(Data supplied):
+++++

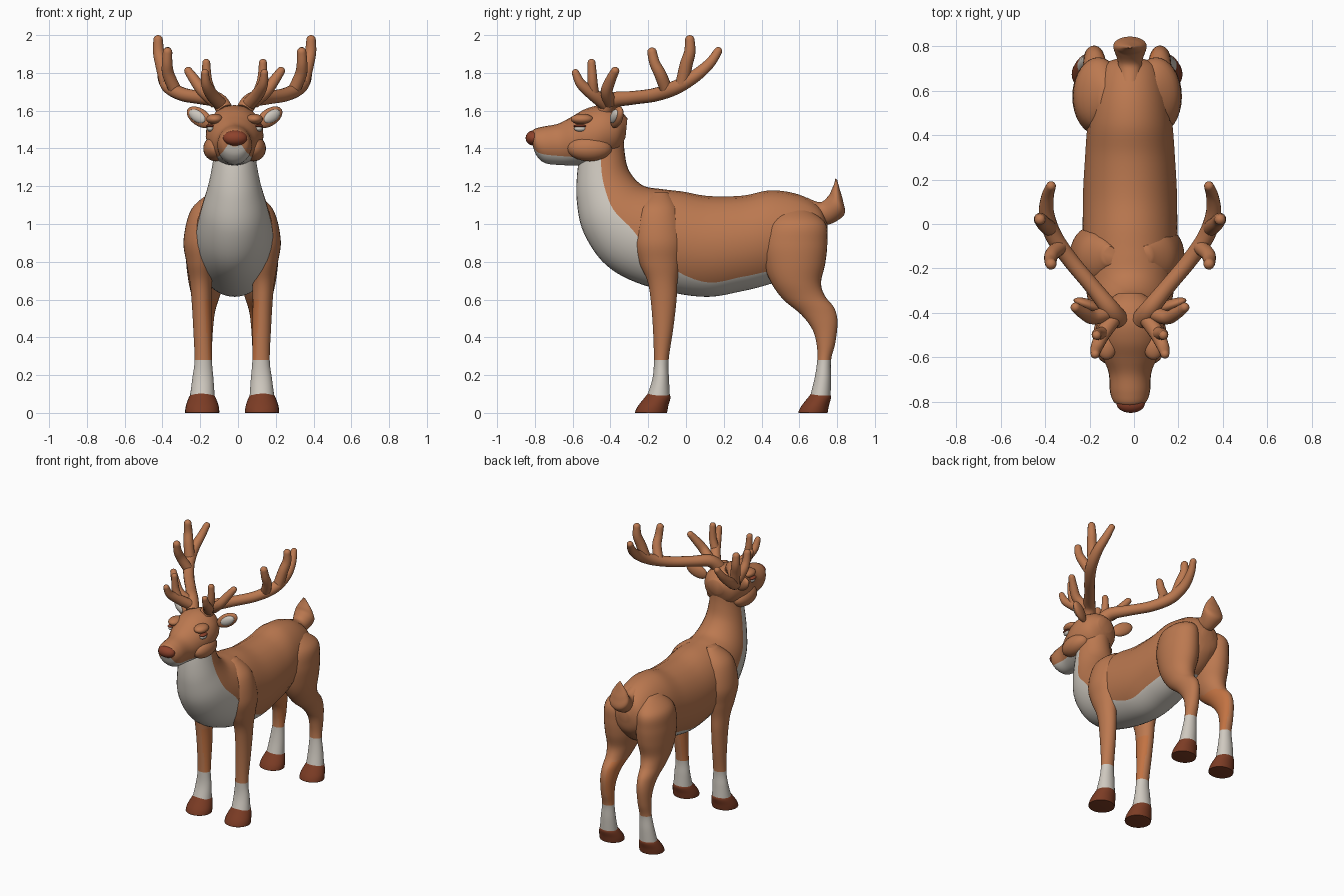
import bpy, bmesh, math
from mathutils import Vector, Matrix, Euler

if "Cube" in bpy.data.objects:
    bpy.data.objects.remove(bpy.data.objects["Cube"])

CX = -0.018          # centre line of the animal
N, STEPS = 32, 6     # sides of each ring, rings between stations


def material(name, rgb):
    m = bpy.data.materials.new(name)
    m.use_nodes = True
    m.diffuse_color = (*rgb, 1)
    bsdf = next(n for n in m.node_tree.nodes if n.type == 'BSDF_PRINCIPLED')
    bsdf.inputs["Base Color"].default_value = (*rgb, 1)
    bsdf.inputs["Roughness"].default_value = 0.8
    return m


COAT = material("coat brown", (.50, .19, .08))
CREAM = material("cream white", (.62, .58, .52))
HOOF = material("hoof brown", (.20, .045, .018))
NOSE = material("nose red brown", (.27, .055, .025))
WARM = material("inner leg tan", (.54, .17, .055))


def finish(name, bm, mats):
    for f in bm.faces:
        f.smooth = True
    for e in bm.edges:
        e.smooth = e.calc_face_angle(0) < 0.9
    me = bpy.data.meshes.new(name)
    bm.to_mesh(me)
    bm.free()
    for m in mats:
        me.materials.append(m)
    ob = bpy.data.objects.new(name, me)
    bpy.context.collection.objects.link(ob)


def spline(pts):
    """Catmull-Rom interpolation of equal-length tuples."""
    out = []
    for i in range(len(pts) - 1):
        a, b, c, d = pts[max(i - 1, 0)], pts[i], pts[i + 1], pts[min(i + 2, len(pts) - 1)]
        for k in range(STEPS):
            t = k / STEPS
            out.append([q + .5 * t * (r - p + t * (2 * p - 5 * q + 4 * r - s + t * (3 * (q - r) + s - p)))
                        for p, q, r, s in zip(a, b, c, d)])
    return out + [list(pts[-1])]


def skin(name, rings, mats, paint=None):
    bm = bmesh.new()
    vs = [[bm.verts.new(p) for p in ring] for ring in rings]
    made = []
    for r, s in zip(vs, vs[1:]):
        for j in range(len(r)):
            k = (j + 1) % len(r)
            made.append((bm.faces.new((r[j], r[k], s[k], s[j])), j))
    made += [(bm.faces.new(vs[0]), N), (bm.faces.new(vs[-1]), N)]
    bmesh.ops.recalc_face_normals(bm, faces=bm.faces)
    if paint:
        for f, j in made:
            f.material_index = int(paint(f, j))
    finish(name, bm, mats)


def loft(name, stations, mats, paint=None, side=1, shift=0):
    """Station: x, (y, z) of one outline, (y, z) of the other, half width, split."""
    rings = []
    for x, y1, z1, y2, z2, w, split in spline(stations):
        split, w = min(max(split, .01), .9), max(w, .003)
        b = math.acos(1 - 2 * split)
        mid = Vector((CX + shift + side * x, (y1 + y2) / 2, (z1 + z2) / 2))
        half = Vector((0, y1 - y2, z1 - z2)) / 2
        h = N // 2
        angles = [-b + 2 * b * j / h for j in range(h)]
        angles += [b + (2 * math.pi - 2 * b) * j / h for j in range(h)]
        rings.append([mid - half * math.cos(a) + Vector((w * math.sin(a), 0, 0)) for a in angles])
    skin(name, rings, mats, paint)


def tube(name, pts, side):
    """Round branch with a rounded tip; point: x, y, z, radius."""
    path = spline(pts)
    centres = [Vector((CX + side * p[0], p[1], p[2])) for p in path]
    last = len(path) - 1
    # extra rings close the tip as a dome
    rad = [p[3] for p in path]
    tip = (centres[last] - centres[last - 1]).normalized()
    for a in (.3, .6, .9, 1.2, 1.5):
        centres.append(centres[last] + tip * rad[last] * math.sin(a))
        rad.append(rad[last] * math.cos(a))
    rings = []
    u = Vector((1, 0, 0))
    for i, c in enumerate(centres):
        t = (centres[min(i + 1, len(centres) - 1)] - centres[max(i - 1, 0)]).normalized()
        u = (u - t * u.dot(t)).normalized()
        v = t.cross(u)
        rings.append([c + (u * math.cos(a) + v * math.sin(a)) * rad[i]
                      for a in (2 * math.pi * j / 16 for j in range(16))])
    skin(name, rings, [COAT])


def ball(name, pos, size, mat, side=1, rot=(0, 0, 0)):
    x, y, z = pos
    spin = Euler((rot[0], rot[1] * side, rot[2] * side)).to_matrix().to_4x4()
    bm = bmesh.new()
    bmesh.ops.create_uvsphere(bm, u_segments=24, v_segments=16, radius=1,
                              matrix=Matrix.Translation((CX + side * x, y, z)) @ spin @ Matrix.Diagonal((*size, 1)))
    finish(name, bm, [mat])


# Neck, chest, trunk and rump in one sweep, with a cream throat and belly
loft("body", [
    (0, -.33, 1.50, -.55, 1.42, .10, .5), (0, -.325, 1.38, -.575, 1.28, .115, .5),
    (0, -.30, 1.28, -.578, 1.12, .14, .52), (0, -.23, 1.205, -.54, .95, .175, .5),
    (0, -.13, 1.185, -.42, .78, .20, .47), (0, -.02, 1.172, -.22, .675, .213, .3),
    (0, .12, 1.148, .08, .615, .213, .15), (0, .3, 1.15, .3, .645, .203, .15),
    (0, .45, 1.178, .47, .69, .19, .13), (0, .6, 1.155, .62, .74, .165, .04),
    (0, .71, 1.09, .72, .84, .12, .02), (0, .75, 1.0, .745, .93, .04, .02)],
    [COAT, CREAM], lambda f, j: j < N // 2 and f.calc_center_median().y < .6)

# Head with cream lower jaw
loft("head", [
    (0, -.822, 1.46, -.81, 1.41, .03, .3), (0, -.81, 1.498, -.79, 1.36, .072, .2),
    (0, -.76, 1.515, -.745, 1.322, .09, .24), (0, -.68, 1.53, -.66, 1.312, .096, .22),
    (0, -.61, 1.565, -.58, 1.31, .125, .17), (0, -.53, 1.61, -.5, 1.31, .15, .1),
    (0, -.44, 1.63, -.43, 1.34, .15, .03), (0, -.36, 1.608, -.36, 1.38, .12, .01),
    (0, -.31, 1.56, -.32, 1.46, .06, .01)],
    [COAT, CREAM], lambda f, j: j < N // 2 and f.calc_center_median().y < -.45)
ball("nose", (.003, -.807, 1.455), (.064, .042, .04), NOSE)

# Bushy upright tail
loft("tail", [
    (0, .64, 1.14, .70, 1.0, .05, .5), (0, .71, 1.115, .765, 1.0, .056, .5),
    (0, .755, 1.15, .838, 1.05, .075, .5), (0, .77, 1.18, .832, 1.12, .062, .5),
    (0, .785, 1.215, .815, 1.18, .034, .5), (0, .79, 1.24, .80, 1.235, .006, .5)], [COAT])

FRONT_LEG = [
    (.08, -.18, 1.17, -.10, 1.17, .03, .5), (.13, -.26, 1.08, -.04, 1.08, .085, .5),
    (.155, -.282, .92, -.01, .92, .102, .5), (.165, -.25, .80, -.028, .80, .078, .5),
    (.165, -.205, .70, -.045, .70, .06, .5), (.162, -.187, .60, -.05, .60, .053, .5),
    (.157, -.175, .45, -.067, .45, .049, .5), (.153, -.17, .28, -.092, .28, .046, .5),
    (.155, -.178, .18, -.09, .18, .056, .5), (.158, -.21, .08, -.085, .08, .066, .5)]
HIND_LEG = [
    (.09, .50, 1.09, .62, 1.09, .03, .5), (.125, .43, 1.01, .735, 1.01, .10, .5),
    (.13, .40, .90, .748, .90, .115, .5), (.13, .412, .79, .737, .79, .113, .5),
    (.135, .45, .69, .715, .69, .095, .5), (.14, .515, .60, .735, .62, .072, .5),
    (.145, .61, .52, .785, .555, .055, .5), (.148, .67, .44, .802, .48, .048, .5),
    (.15, .692, .36, .79, .37, .044, .5), (.152, .695, .28, .768, .28, .043, .5),
    (.157, .68, .18, .768, .18, .053, .5), (.162, .655, .08, .765, .08, .063, .5)]


def leg(name, stations, side):
    def paint(f, j):
        c = f.calc_center_median()
        if c.z < .28:
            return 1
        return 2 if c.z < .6 and f.normal.x * side < -.5 else 0
    loft(name, stations, [COAT, CREAM, WARM], paint, side, -.013)
    # flared hoof under the sock
    x, y1, _, y2, _, w, _ = stations[-1]
    loft(name.replace("leg", "hoof"), [
        (x, y1 + .01, .105, y2 - .012, .105, w - .012, .5), (x, y1 - .01, .08, y2 + .003, .085, w + .004, .5),
        (x, y1 - .045, .035, y2 - .008, .04, w + .02, .5), (x, y1 - .06, .004, y2 - .015, .004, w + .024, .5),
        (x, y1 - .055, 0, y2 - .018, 0, w + .02, .5)], [HOOF], None, side, -.013)


ANTLER = {
    "beam": [(.05, -.43, 1.60, .045), (.09, -.38, 1.655, .042), (.17, -.28, 1.668, .036),
             (.27, -.16, 1.685, .036), (.345, -.05, 1.725, .038), (.375, .05, 1.785, .034),
             (.37, .125, 1.85, .028), (.355, .17, 1.915, .022)],
    "inner_tine": [(.31, -.10, 1.70, .034), (.35, -.135, 1.79, .032), (.357, -.165, 1.85, .028),
                   (.355, -.18, 1.91, .025)],
    "tall_tine": [(.36, -.02, 1.74, .036), (.385, 0, 1.84, .034), (.402, .02, 1.91, .03),
                  (.405, .02, 1.975, .025)],
    "brow_tine": [(.07, -.42, 1.63, .036), (.12, -.49, 1.685, .034), (.15, -.555, 1.74, .027),
                  (.157, -.585, 1.80, .02)],
    "brow_upper_tine": [(.12, -.49, 1.68, .03), (.145, -.495, 1.76, .026), (.15, -.50, 1.853, .021)],
    "brow_outer_tine": [(.10, -.40, 1.645, .035), (.165, -.42, 1.70, .032), (.21, -.40, 1.76, .028),
                        (.245, -.375, 1.81, .022)]}

# Paired parts
for side, tag in ((1, "left_"), (-1, "right_")):
    leg(tag + "front_leg", FRONT_LEG, side)
    leg(tag + "hind_leg", HIND_LEG, side)
    for part, pts in ANTLER.items():
        tube(tag + "antler_" + part, pts, side)
    ball(tag + "cheek", (.10, -.51, 1.40), (.066, .118, .068), COAT, side)
    ball(tag + "brow", (.105, -.55, 1.555), (.045, .06, .028), COAT, side)
    ball(tag + "eye", (.128, -.56, 1.505), (.019, .032, .016), CREAM, side)
    ball(tag + "eyelid", (.13, -.562, 1.519), (.021, .034, .009), NOSE, side)
    ball(tag + "ear", (.185, -.365, 1.565), (.08, .026, .046), COAT, side, (0, -.55, .35))
    ball(tag + "inner_ear", (.197, -.379, 1.57), (.052, .018, .03), CREAM, side, (0, -.55, .35))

+++++

(Brief):
Using the data above, return each line that includes the word "path".

(Solution for this exercise):
    path = spline(pts)
    centres = [Vector((CX + side * p[0], p[1], p[2])) for p in path]
    last = len(path) - 1
    rad = [p[3] for p in path]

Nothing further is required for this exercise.